> [EXERCISE]: Copy out each line of the entries where the word "import" is present.

>>>>>

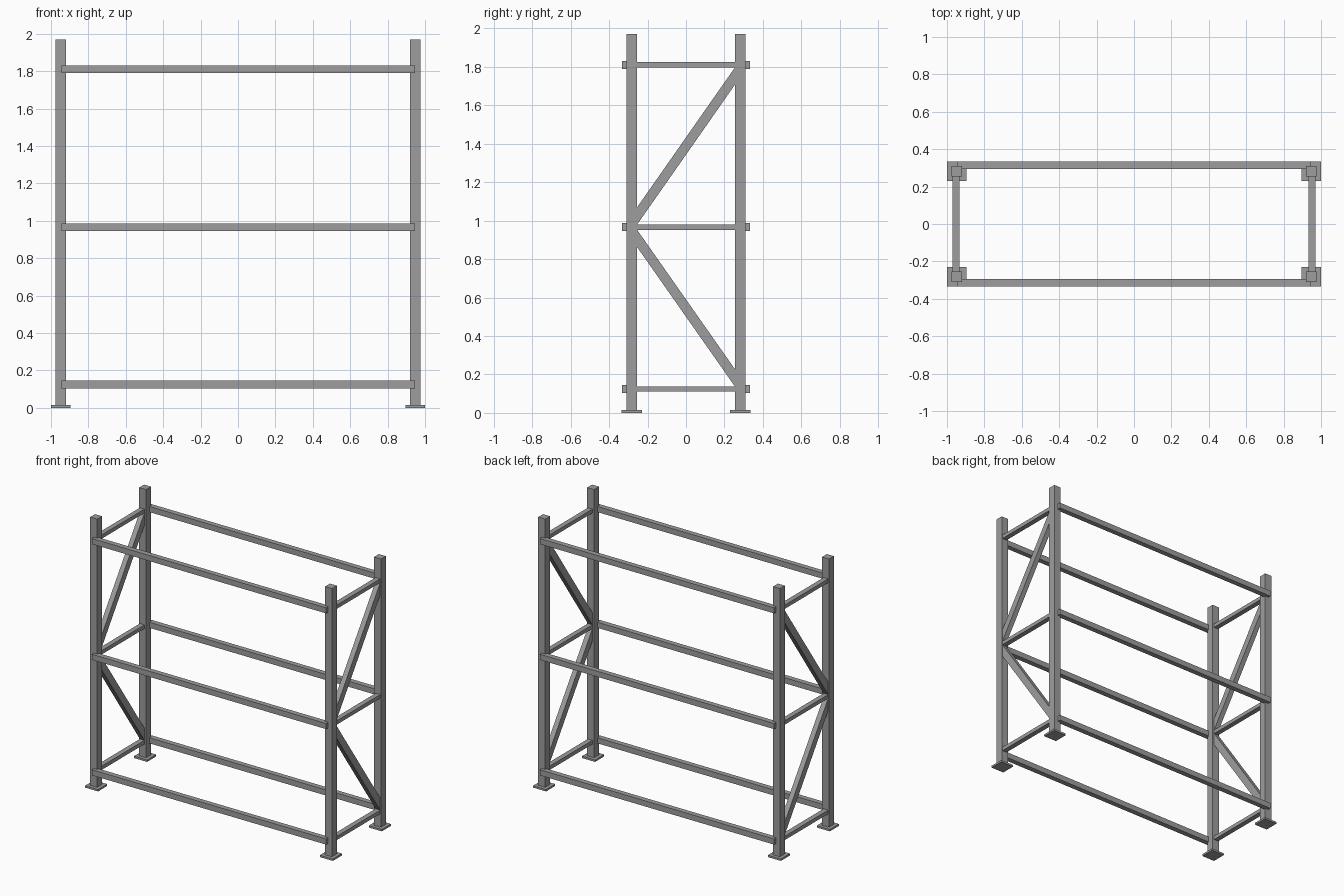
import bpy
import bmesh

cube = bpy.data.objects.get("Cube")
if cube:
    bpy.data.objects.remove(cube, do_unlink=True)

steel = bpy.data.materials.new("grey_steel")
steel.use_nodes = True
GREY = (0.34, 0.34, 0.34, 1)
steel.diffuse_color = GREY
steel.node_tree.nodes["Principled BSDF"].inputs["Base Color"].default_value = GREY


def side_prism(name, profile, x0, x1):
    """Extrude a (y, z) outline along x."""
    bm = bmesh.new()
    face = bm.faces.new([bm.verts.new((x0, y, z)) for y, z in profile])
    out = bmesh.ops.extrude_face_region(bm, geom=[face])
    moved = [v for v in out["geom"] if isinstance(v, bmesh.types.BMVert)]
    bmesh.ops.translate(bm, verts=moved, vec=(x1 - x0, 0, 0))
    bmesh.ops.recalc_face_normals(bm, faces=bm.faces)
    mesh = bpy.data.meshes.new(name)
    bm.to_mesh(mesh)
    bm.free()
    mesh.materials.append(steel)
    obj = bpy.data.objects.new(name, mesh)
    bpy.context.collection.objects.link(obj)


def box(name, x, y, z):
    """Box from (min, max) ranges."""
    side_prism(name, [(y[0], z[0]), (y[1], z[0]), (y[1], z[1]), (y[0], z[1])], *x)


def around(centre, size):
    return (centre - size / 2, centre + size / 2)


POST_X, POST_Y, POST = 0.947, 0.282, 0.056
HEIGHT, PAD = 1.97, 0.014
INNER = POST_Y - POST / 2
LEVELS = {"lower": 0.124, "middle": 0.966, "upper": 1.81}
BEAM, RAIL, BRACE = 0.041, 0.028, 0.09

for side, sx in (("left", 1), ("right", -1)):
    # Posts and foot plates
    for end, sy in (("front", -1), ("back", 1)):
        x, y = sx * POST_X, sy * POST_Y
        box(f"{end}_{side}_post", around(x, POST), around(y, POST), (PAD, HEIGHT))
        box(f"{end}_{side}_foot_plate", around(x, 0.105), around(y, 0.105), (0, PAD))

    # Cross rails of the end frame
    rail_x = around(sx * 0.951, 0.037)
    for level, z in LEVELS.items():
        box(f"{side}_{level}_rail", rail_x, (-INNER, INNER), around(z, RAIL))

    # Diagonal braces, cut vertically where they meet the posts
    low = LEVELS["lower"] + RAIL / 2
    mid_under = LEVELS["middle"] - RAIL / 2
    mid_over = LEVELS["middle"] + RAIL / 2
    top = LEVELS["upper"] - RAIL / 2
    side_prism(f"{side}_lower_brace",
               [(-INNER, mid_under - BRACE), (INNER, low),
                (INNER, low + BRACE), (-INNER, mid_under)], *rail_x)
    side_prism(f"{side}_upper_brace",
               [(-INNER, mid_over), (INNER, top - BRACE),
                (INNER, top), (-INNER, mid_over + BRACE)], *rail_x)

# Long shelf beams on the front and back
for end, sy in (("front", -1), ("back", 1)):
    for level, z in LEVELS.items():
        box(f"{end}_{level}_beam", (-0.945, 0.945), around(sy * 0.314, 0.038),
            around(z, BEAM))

<<<<<
>>>>>

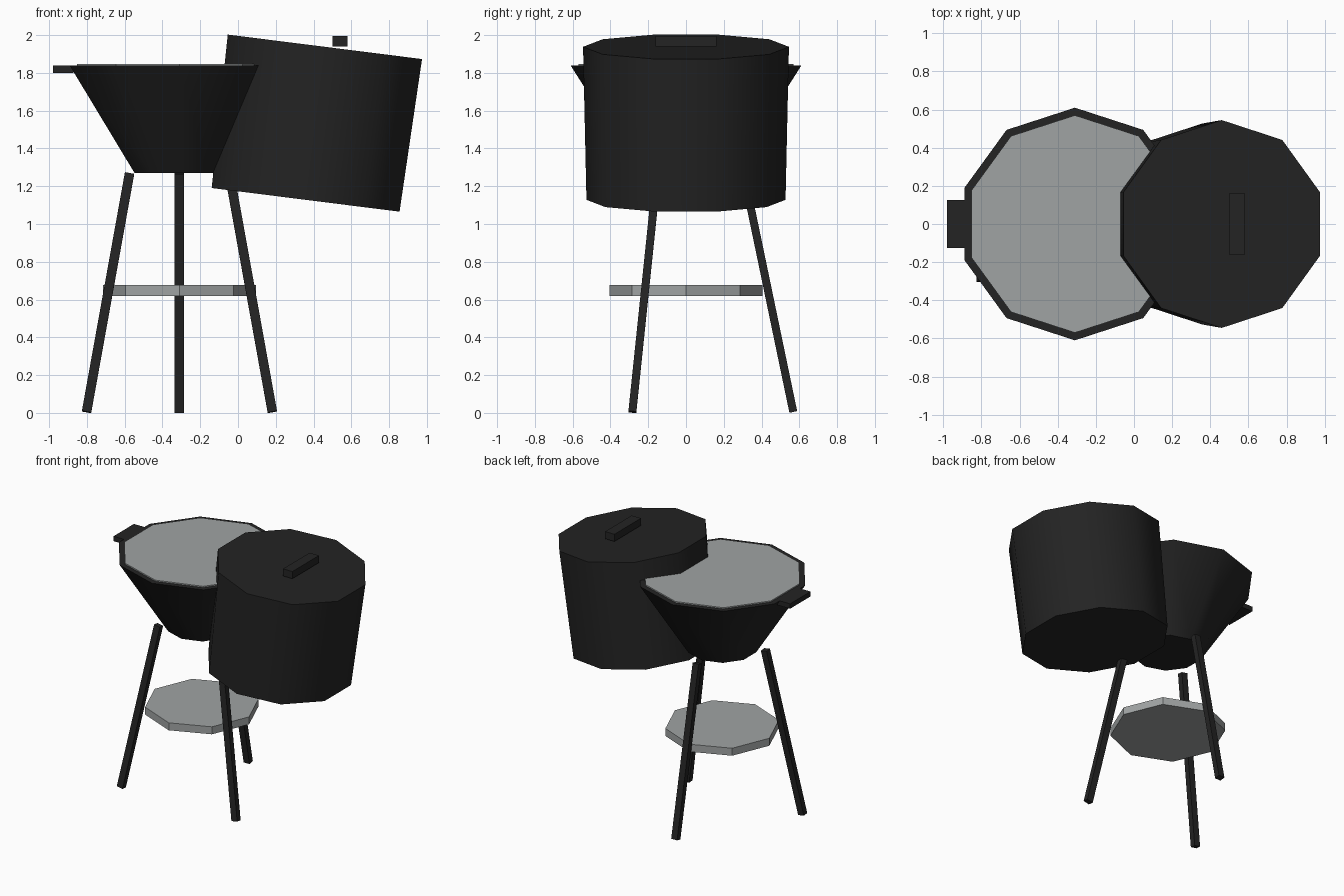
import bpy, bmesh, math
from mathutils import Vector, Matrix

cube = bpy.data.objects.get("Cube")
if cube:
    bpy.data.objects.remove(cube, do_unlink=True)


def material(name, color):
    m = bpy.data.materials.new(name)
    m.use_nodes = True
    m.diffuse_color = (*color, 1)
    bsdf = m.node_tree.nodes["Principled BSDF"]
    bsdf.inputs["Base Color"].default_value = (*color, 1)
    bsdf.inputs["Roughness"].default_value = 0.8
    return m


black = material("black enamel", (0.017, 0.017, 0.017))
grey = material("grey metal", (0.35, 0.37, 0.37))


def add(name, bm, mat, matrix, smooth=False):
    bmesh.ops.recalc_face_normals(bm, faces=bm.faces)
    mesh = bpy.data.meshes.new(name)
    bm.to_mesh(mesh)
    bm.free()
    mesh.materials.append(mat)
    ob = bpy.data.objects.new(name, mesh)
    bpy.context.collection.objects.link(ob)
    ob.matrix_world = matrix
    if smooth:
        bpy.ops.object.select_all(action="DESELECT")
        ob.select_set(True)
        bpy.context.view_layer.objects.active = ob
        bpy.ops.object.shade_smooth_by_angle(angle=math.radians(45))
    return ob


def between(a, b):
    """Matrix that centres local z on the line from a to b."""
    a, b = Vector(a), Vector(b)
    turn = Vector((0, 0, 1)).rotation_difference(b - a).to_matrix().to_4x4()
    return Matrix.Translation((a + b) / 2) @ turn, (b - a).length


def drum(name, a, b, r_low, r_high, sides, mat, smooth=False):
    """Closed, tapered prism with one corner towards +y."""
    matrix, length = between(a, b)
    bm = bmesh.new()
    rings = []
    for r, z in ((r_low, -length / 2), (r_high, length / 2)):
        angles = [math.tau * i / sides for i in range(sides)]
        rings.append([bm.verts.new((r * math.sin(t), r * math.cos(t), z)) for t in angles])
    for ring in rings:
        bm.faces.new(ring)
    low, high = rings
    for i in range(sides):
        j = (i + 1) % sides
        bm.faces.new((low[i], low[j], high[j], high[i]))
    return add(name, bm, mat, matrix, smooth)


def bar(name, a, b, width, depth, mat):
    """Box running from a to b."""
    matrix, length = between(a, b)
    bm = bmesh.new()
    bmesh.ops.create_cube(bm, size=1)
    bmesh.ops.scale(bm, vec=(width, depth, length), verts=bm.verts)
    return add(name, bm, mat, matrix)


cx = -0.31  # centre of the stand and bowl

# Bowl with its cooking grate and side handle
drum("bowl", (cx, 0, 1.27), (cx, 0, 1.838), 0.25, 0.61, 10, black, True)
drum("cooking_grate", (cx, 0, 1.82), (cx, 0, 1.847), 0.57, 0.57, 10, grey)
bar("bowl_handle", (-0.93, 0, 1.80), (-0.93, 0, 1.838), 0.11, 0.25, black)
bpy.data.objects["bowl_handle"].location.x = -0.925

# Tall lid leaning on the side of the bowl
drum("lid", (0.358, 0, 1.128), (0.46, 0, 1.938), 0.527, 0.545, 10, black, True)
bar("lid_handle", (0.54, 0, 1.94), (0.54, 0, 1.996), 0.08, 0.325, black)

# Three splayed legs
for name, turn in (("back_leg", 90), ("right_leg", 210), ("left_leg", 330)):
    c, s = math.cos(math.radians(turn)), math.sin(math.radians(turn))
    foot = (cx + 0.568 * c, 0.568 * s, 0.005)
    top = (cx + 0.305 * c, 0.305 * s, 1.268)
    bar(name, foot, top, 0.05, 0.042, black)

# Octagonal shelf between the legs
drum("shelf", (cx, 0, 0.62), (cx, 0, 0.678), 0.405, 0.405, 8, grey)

<<<<<

> [TASK OUTPUT]:
import bpy
import bmesh
import bpy, bmesh, math
from mathutils import Vector, Matrix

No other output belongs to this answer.